[Plain-text document sources]
▼
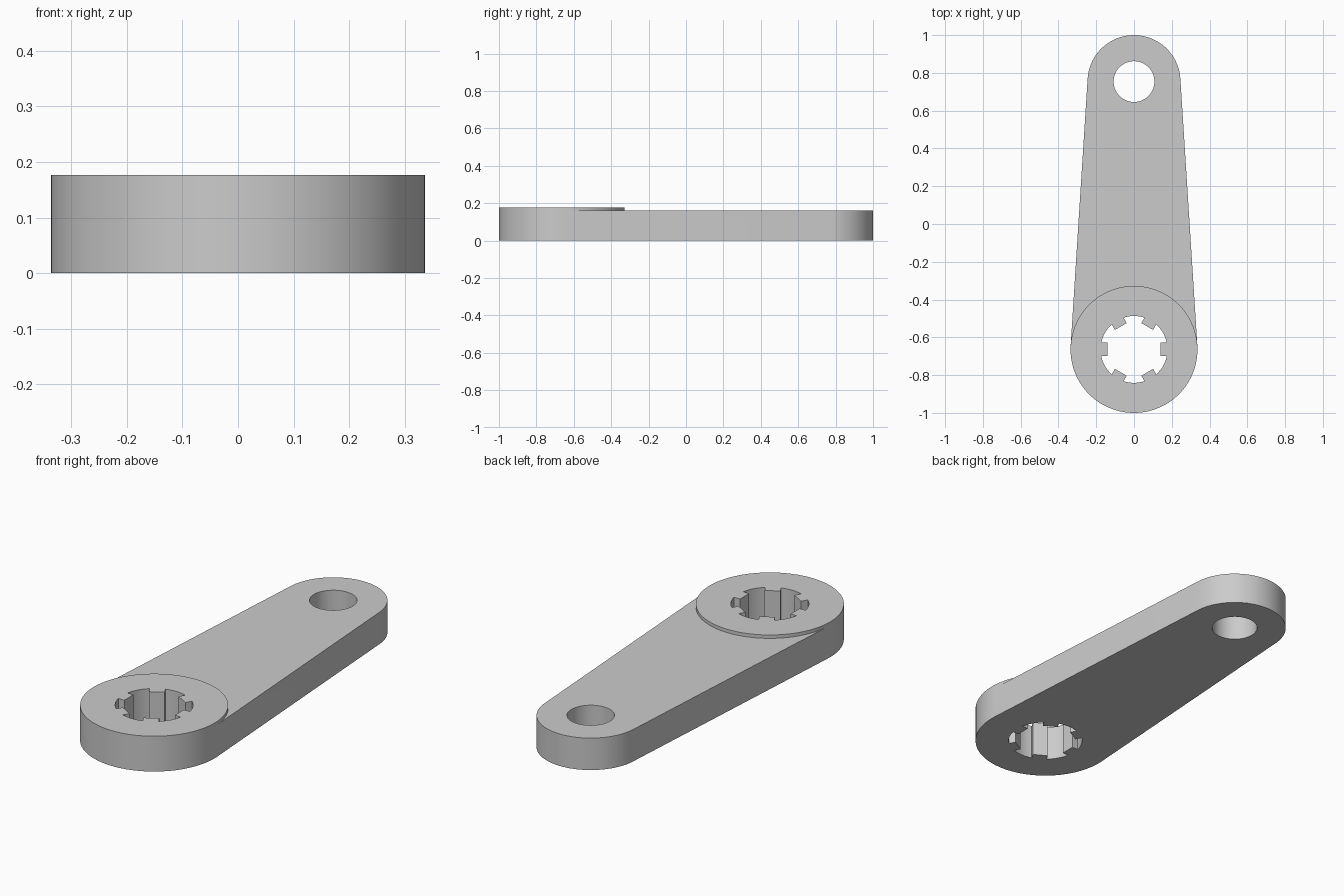
import bpy, bmesh
from math import sin, cos, asin, pi, tau
from mathutils import Vector

if "Cube" in bpy.data.objects:
    bpy.data.objects.remove(bpy.data.objects["Cube"])

# Main dimensions
BOSS_Y, BOSS_R = -0.664, 0.336
TIP_Y, TIP_R = 0.754, 0.246
PIN_R = 0.108
BORE_R, TOOTH_R, TOOTH_HALF = 0.177, 0.14, 0.036
ARM_TOP, BOSS_TOP = 0.16, 0.177


def arc(cy, r, start, end, steps):
    angles = [start + (end - start) * i / steps for i in range(steps + 1)]
    return [(r * cos(a), cy + r * sin(a)) for a in angles]


def toothed_bore(cy):
    """Round bore with six square teeth pointing inwards."""
    points = []
    half = asin(TOOTH_HALF / BORE_R)
    for k in range(6):
        t = k * tau / 6
        for w in (-TOOTH_HALF, TOOTH_HALF):
            points.append((TOOTH_R * cos(t) - w * sin(t),
                           cy + TOOTH_R * sin(t) + w * cos(t)))
        points += arc(cy, BORE_R, t + half, t + tau / 6 - half, 8)
    return points


bm = bmesh.new()


def wall(loop, z0, z1):
    low = [bm.verts.new((x, y, z0)) for x, y in loop]
    high = [bm.verts.new((x, y, z1)) for x, y in loop]
    for i in range(len(loop)):
        j = (i + 1) % len(loop)
        bm.faces.new((low[i], low[j], high[j], high[i]))


def cap(loops, z, normal):
    edges = []
    for loop in loops:
        vs = [bm.verts.new((x, y, z)) for x, y in loop]
        edges += [bm.edges.new((vs[i - 1], vs[i])) for i in range(len(vs))]
    bmesh.ops.triangle_fill(bm, edges=edges, use_beauty=True,
                            normal=Vector((0, 0, normal)))


# Profiles: the straight flanks are tangent to both round ends
tilt = asin((BOSS_R - TIP_R) / (TIP_Y - BOSS_Y))
tip_arc = arc(TIP_Y, TIP_R, tilt, pi - tilt, 48)
boss_front = arc(BOSS_Y, BOSS_R, pi - tilt, tau + tilt, 56)
boss_back = arc(BOSS_Y, BOSS_R, tilt, pi - tilt, 48)
boss_circle = boss_back + boss_front[1:-1]
outline = tip_arc + boss_front
bore = toothed_bore(BOSS_Y)
pin_hole = arc(TIP_Y, PIN_R, 0, tau, 64)[:-1]

# Outer walls, bore and pin hole
wall(outline, 0, ARM_TOP)
wall(boss_circle, ARM_TOP, BOSS_TOP)
wall(bore, 0, BOSS_TOP)
wall(pin_hole, 0, ARM_TOP)

# Underside, arm top and raised boss top
cap([outline, bore, pin_hole], 0, -1)
cap([tip_arc + boss_back[::-1], pin_hole], ARM_TOP, 1)
cap([boss_circle, bore], BOSS_TOP, 1)

bmesh.ops.remove_doubles(bm, verts=bm.verts, dist=0.0001)
bmesh.ops.recalc_face_normals(bm, faces=bm.faces)
mesh = bpy.data.meshes.new("lever_arm")
bm.to_mesh(mesh)
bm.free()

# Single grey material
grey = bpy.data.materials.new("plain grey")
grey.use_nodes = True
colour = (0.6, 0.6, 0.6, 1)
grey.diffuse_color = colour
grey.node_tree.nodes["Principled BSDF"].inputs["Base Color"].default_value = colour
mesh.materials.append(grey)

lever = bpy.data.objects.new("lever_arm", mesh)
bpy.context.collection.objects.link(lever)
bpy.ops.object.select_all(action='DESELECT')
lever.select_set(True)
bpy.context.view_layer.objects.active = lever
bpy.ops.object.shade_smooth_by_angle(angle=pi / 6)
▲
## WORK INSTRUCTIONS
Working from the records above, write out verbatim only the lines from the line containing "pin_hole = arc(TIP_Y, PIN_R, 0, tau, 64)[:-1]" through the line containing "cap([tip_arc + boss_back[::-1], pin_hole], ARM_TOP, 1)".

## SOLUTION TO THE EXERCISE
pin_hole = arc(TIP_Y, PIN_R, 0, tau, 64)[:-1]

# Outer walls, bore and pin hole
wall(outline, 0, ARM_TOP)
wall(boss_circle, ARM_TOP, BOSS_TOP)
wall(bore, 0, BOSS_TOP)
wall(pin_hole, 0, ARM_TOP)

# Underside, arm top and raised boss top
cap([outline, bore, pin_hole], 0, -1)
cap([tip_arc + boss_back[::-1], pin_hole], ARM_TOP, 1)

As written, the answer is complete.